Ethan Alonzo, Editor-In-Chief

Every four years, our nation chooses sides and tensions rise. It isn’t war that the nation is preparing for, it is election season.
In the lead up to the election, events pop up all over the country for candidates to garner support from everyday citizens, convincing droves of everyday people to end wavering support.
The political climate has changed the way we look at the upcoming leaders of America. It has become less about electing the person who has our best interests at heart and more about choosing the next person to put their finger on the trigger. With nationalism becoming a defining trait of the American people, choosing the best person to lead us into the international stage has become the top priority.
The process of a caucus is representative of American politics.
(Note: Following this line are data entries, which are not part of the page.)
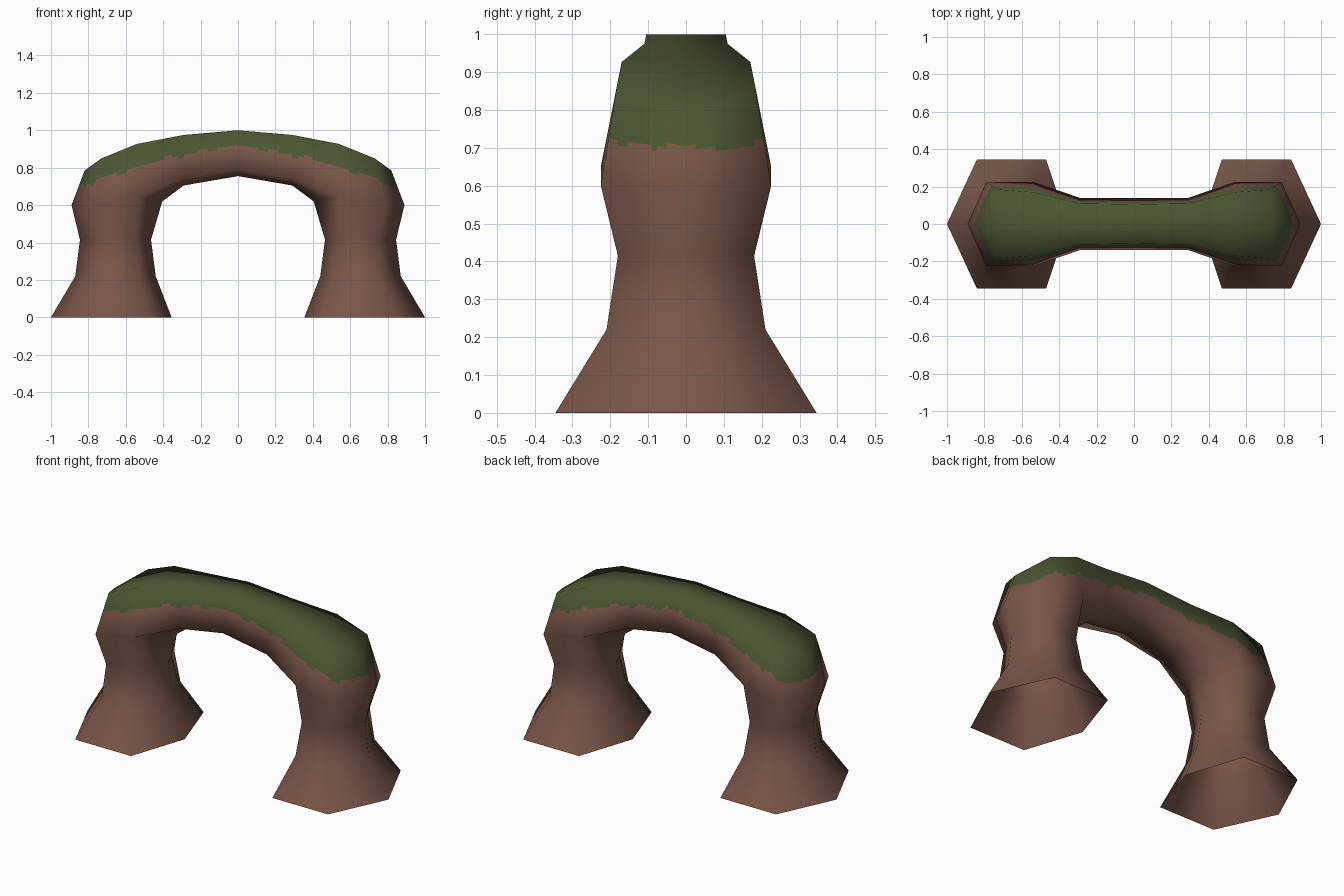
import bpy, bmesh, math
from mathutils import Vector

if "Cube" in bpy.data.objects:
    bpy.data.objects.remove(bpy.data.objects["Cube"])


def material(name, rgb):
    m = bpy.data.materials.new(name)
    m.diffuse_color = (*rgb, 1)
    m.use_nodes = True
    m.node_tree.nodes["Principled BSDF"].inputs["Base Color"].default_value = m.diffuse_color
    return m


# One quarter of the arch (left, half-width y): leg rings run outer, two corners, inner
P = {
    "O0": (-1.0, 0, 0), "A0": (-.84, .345, 0), "B0": (-.47, .345, 0), "I0": (-.355, 0, 0),
    "O1": (-.87, 0, .22), "A1": (-.76, .21, .22), "B1": (-.53, .21, .22), "I1": (-.44, 0, .22),
    "O2": (-.845, 0, .415), "A2": (-.75, .18, .415), "B2": (-.55, .18, .415), "I2": (-.465, 0, .415),
    "O3": (-.89, 0, .6), "A3": (-.79, .225, .6), "B3": (-.54, .225, .65), "I3": (-.405, 0, .62),
    # shoulder, then two span sections: top, side, underside
    "O4": (-.82, 0, .785), "A4": (-.73, .185, .85), "B4": (-.54, .17, .927),
    "T5": (-.29, .11, .975), "S5": (-.29, .14, .735), "I5": (-.29, 0, .705),
    "T6": (0, .105, 1), "S6": (0, .14, .785), "I6": (0, 0, .755),
}
# ridge points on the centre line
for k in ("A4", "B4", "T5", "T6"):
    P["M" + k] = (P[k][0], 0, P[k][2])

faces = []
for i in range(3):
    for a, b in ("OA", "AB", "BI"):
        faces.append(f"{a}{i} {b}{i} {b}{i+1} {a}{i+1}")
faces += ["O3 A3 A4 O4", "A3 B3 B4 A4", "O4 A4 MA4",
          "MA4 A4 B4 MB4", "MB4 B4 T5 MT5", "MT5 T5 T6 MT6",
          "B4 B3 S5 T5", "B3 I3 I5 S5", "T5 S5 S6 T6", "S5 I5 I6 S6"]

# Mirror the quarter to all four sides
bm = bmesh.new()
for sx in (1, -1):
    for sy in (1, -1):
        for f in faces:
            pts = [P[k] for k in f.split()]
            if sx * sy < 0:
                pts.reverse()
            bm.faces.new([bm.verts.new((x * sx, y * sy, z)) for x, y, z in pts])
bmesh.ops.remove_doubles(bm, verts=bm.verts[:], dist=1e-4)
bmesh.ops.recalc_face_normals(bm, faces=bm.faces[:])
top = max(bm.faces, key=lambda f: f.calc_center_median().z)
if top.normal.z < 0:
    bmesh.ops.reverse_faces(bm, faces=bm.faces[:])
bm.normal_update()

# Keep the coarse smooth normals while the surface is divided for the moss edge
nrm = bm.verts.layers.float_vector.new("smooth_dir")
for v in bm.verts:
    v[nrm] = v.normal.copy()
bmesh.ops.subdivide_edges(bm, edges=bm.edges[:], cuts=15, use_grid_fill=True)
bm.normal_update()
normals = []
for v in bm.verts:
    n = Vector(v[nrm])
    normals.append((n if n.length > .1 else v.normal).normalized())

# Moss lies above a ragged line that drops towards the legs
for f in bm.faces:
    c = f.calc_center_median()
    x = abs(c.x)
    line = max(.705, .915 - .1 * x - .19 * x * x)
    line += .008 * math.sin(x * 38) + .006 * math.sin(x * 71 + c.y * 40)
    f.material_index = 1 if c.z > line and f.normal.z > -.3 else 0
    f.smooth = True

bm.verts.layers.float_vector.remove(bm.verts.layers.float_vector["smooth_dir"])
mesh = bpy.data.meshes.new("rock_arch")
bm.to_mesh(mesh)
bm.free()
mesh.materials.append(material("brown_rock", (.191, .091, .065)))
mesh.materials.append(material("green_moss", (.069, .093, .032)))
mesh.normals_split_custom_set_from_vertices(normals)
arch = bpy.data.objects.new("rock_arch", mesh)
bpy.context.collection.objects.link(arch)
For lack of a better term, both are messy. Those chosen to participate in a caucus are given a quick explanation about the process, how the votes are tallied and which candidates are being represented. The caucus participants then disperse. Depending on the number of delegates the precinct is allowed, a minimum number has to be reached for the candidates. If that minimum number is not reached, that candidate’s voters have to choose a different candidate to support.
Here is where the issues start.
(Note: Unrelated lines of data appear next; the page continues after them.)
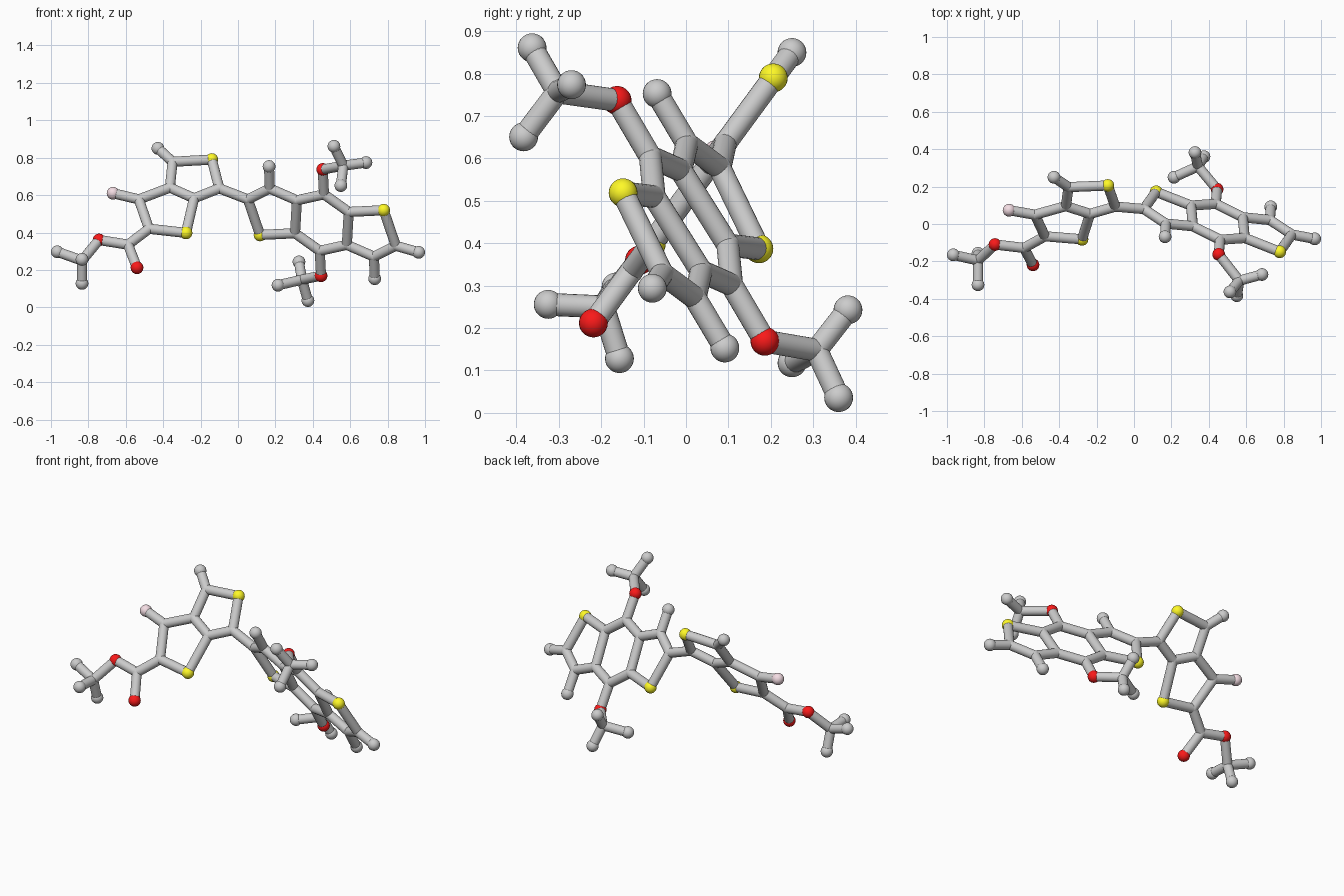
import bpy
from mathutils import Vector

if "Cube" in bpy.data.objects:
    bpy.data.objects.remove(bpy.data.objects["Cube"])

STICK, BALL = 0.027, 0.034

def left_plane(x, z):       # tilted plane of the two-ring side
    return Vector((x, -0.374 + 0.734 * z, z))

def right_plane(x, z):      # tilted plane of the three-ring side
    return Vector((x, 0.45 - 0.363 * x - 0.608 * z, z))

def mat(name, color):
    m = bpy.data.materials.new(name)
    m.diffuse_color = (*color, 1)
    m.use_nodes = True
    m.node_tree.nodes["Principled BSDF"].inputs["Base Color"].default_value = m.diffuse_color
    return m

YELLOW = mat("yellow", (1.0, 0.95, 0.02))
RED = mat("red", (0.95, 0.01, 0.01))
PINK = mat("pink", (0.9, 0.72, 0.77))

def finish(name, material=None):
    o = bpy.context.object
    o.name = name
    bpy.ops.object.shade_smooth_by_angle()
    if material:
        o.data.materials.append(material)

def ball(name, p, r=BALL, material=None):
    bpy.ops.mesh.primitive_uv_sphere_add(segments=24, ring_count=14, radius=r, location=p)
    finish(name, material)

def stick(p, q):
    d = q - p
    bpy.ops.mesh.primitive_cylinder_add(vertices=20, radius=STICK, depth=d.length,
                                        location=(p + q) / 2)
    bpy.context.object.rotation_euler = d.to_track_quat('Z', 'Y').to_euler()
    finish("bond_stick")

P, kind = {}, {}

# Two-ring side with its side group
for n, k, x, z in [("pa", "pink", -.668, .61), ("c1", "c", -.53, .577), ("c2", "c", -.476, .42),
                   ("s1", "s", -.278, .398), ("c3", "c", -.235, .583), ("c4", "c", -.364, .64),
                   ("c5", "c", -.35, .778), ("h5", "h", -.428, .85), ("s2", "s", -.14, .79),
                   ("c6", "c", -.10, .636), ("c7", "c", -.588, .335), ("o7", "o", -.54, .212),
                   ("o8", "o", -.743, .36)]:
    P[n], kind[n] = left_plane(x, z), k

# Three-ring side: half is listed, the other half is its point reflection
half = [("link", "c", .053, .577), ("s", "s", .118, .387), ("ch", "c", .17, .635),
        ("h", "h", .166, .753), ("up", "c", .315, .572), ("dn", "c", .305, .396),
        ("mid", "c", .46, .604), ("o", "o", .453, .737)]
for n, k, x, z in half:
    P[n + "A"], kind[n + "A"] = right_plane(x, z), k
    P[n + "B"], kind[n + "B"] = right_plane(.897 - x, .906 - z), k
P["hend"], kind["hend"] = right_plane(.966, .294), "h"

bonds = ("pa-c1 c1-c2 c2-s1 s1-c3 c3-c4 c4-c1 c4-c5 c5-h5 c5-s2 s2-c6 c6-c3 c2-c7 c7-o7 "
         "c7-o8 c6-linkA linkB-hend upA-dnA upB-dnB midA-dnB midB-dnA")
pairs = [b.split("-") for b in bonds.split()]
for e in "AB":
    pairs += [(a + e, b + e) for a, b in [("link", "s"), ("link", "ch"), ("ch", "h"), ("ch", "up"),
                                          ("s", "dn"), ("up", "mid"), ("mid", "o")]]

# Three-armed end groups: attached to, centre, three tips
for i, (root, c, tips) in enumerate([
    ("o8", (-.834, -.195, .25), [(-.966, -.165, .297), (-.834, -.325, .256), (-.834, -.157, .128)]),
    ("oA", (.563, -.303, .757), [(.513, -.363, .861), (.684, -.27, .774), (.55, -.383, .651)]),
    ("oB", (.342, .308, .148), [(.326, .382, .243), (.214, .25, .118), (.374, .36, .036)])]):
    m = f"m{i}"
    P[m], kind[m] = Vector(c), "c"
    pairs.append((root, m))
    for j, t in enumerate(tips):
        P[f"{m}t{j}"], kind[f"{m}t{j}"] = Vector(t), "h"
        pairs.append((m, f"{m}t{j}"))

# Balls and sticks
style = {"c": ("joint_ball", STICK * 1.03, None), "h": ("end_ball", BALL, None),
         "s": ("yellow_ball", BALL, YELLOW), "o": ("red_ball", BALL, RED),
         "pink": ("pink_ball", BALL, PINK)}
for n, p in P.items():
    name, r, material = style[kind[n]]
    ball(name, p, r, material)
for a, b in pairs:
    stick(P[a], P[b])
Participants are forced to support a different candidate. If they choose not to and decide, then their vote is not counted. Some caucus-goers refuse to let their voice be stifled and end up voting for their second or third choice.
Since the caucuses that were on the strip were not a home precinct for anyone, the locations, such as the Bellagio and Paris hotel, were for the working-class people of the Vegas strip. Instead of using ipads to tally ballots, the caucus volunteers counted each ballot by hand, as there was no early vote data to take into account.
Since the Iowa caucus and failure of the application Iowa used to count the votes, the tagline for the Nevada caucus was “this will not be like Iowa.”
A staffer for the Nevada Democrats addressed the press in what to expect from the Bellagio precinct. Again the line “not like Iowa” came up.
Right after telling the press that she would be completely transparent about the process, when asked which company was in charge of security for the text votes, the aforementioned transparency was nowhere to be seen.
“I don’t have that information, but even if I did, I wouldn’t tell you.”
The press was not aiding in the chaos either. As the Bellagio would have the most delegates to decide on, major news organizations were everywhere. Whenever a potential voter came to line up for the caucus, reporters and journalists swarmed them. It got worse the moment Tom Perez, the current chair of the Democratic National Committee, and candidate Tom Steyer showed up.
While the Bellagio location may have gone over smoother than Iowa in terms of finding the results quickly, that doesn’t mean it was perfect. With the press swarming incoming voters the moment they came in, the lack of information from the staff, and the messiness of the process altogether,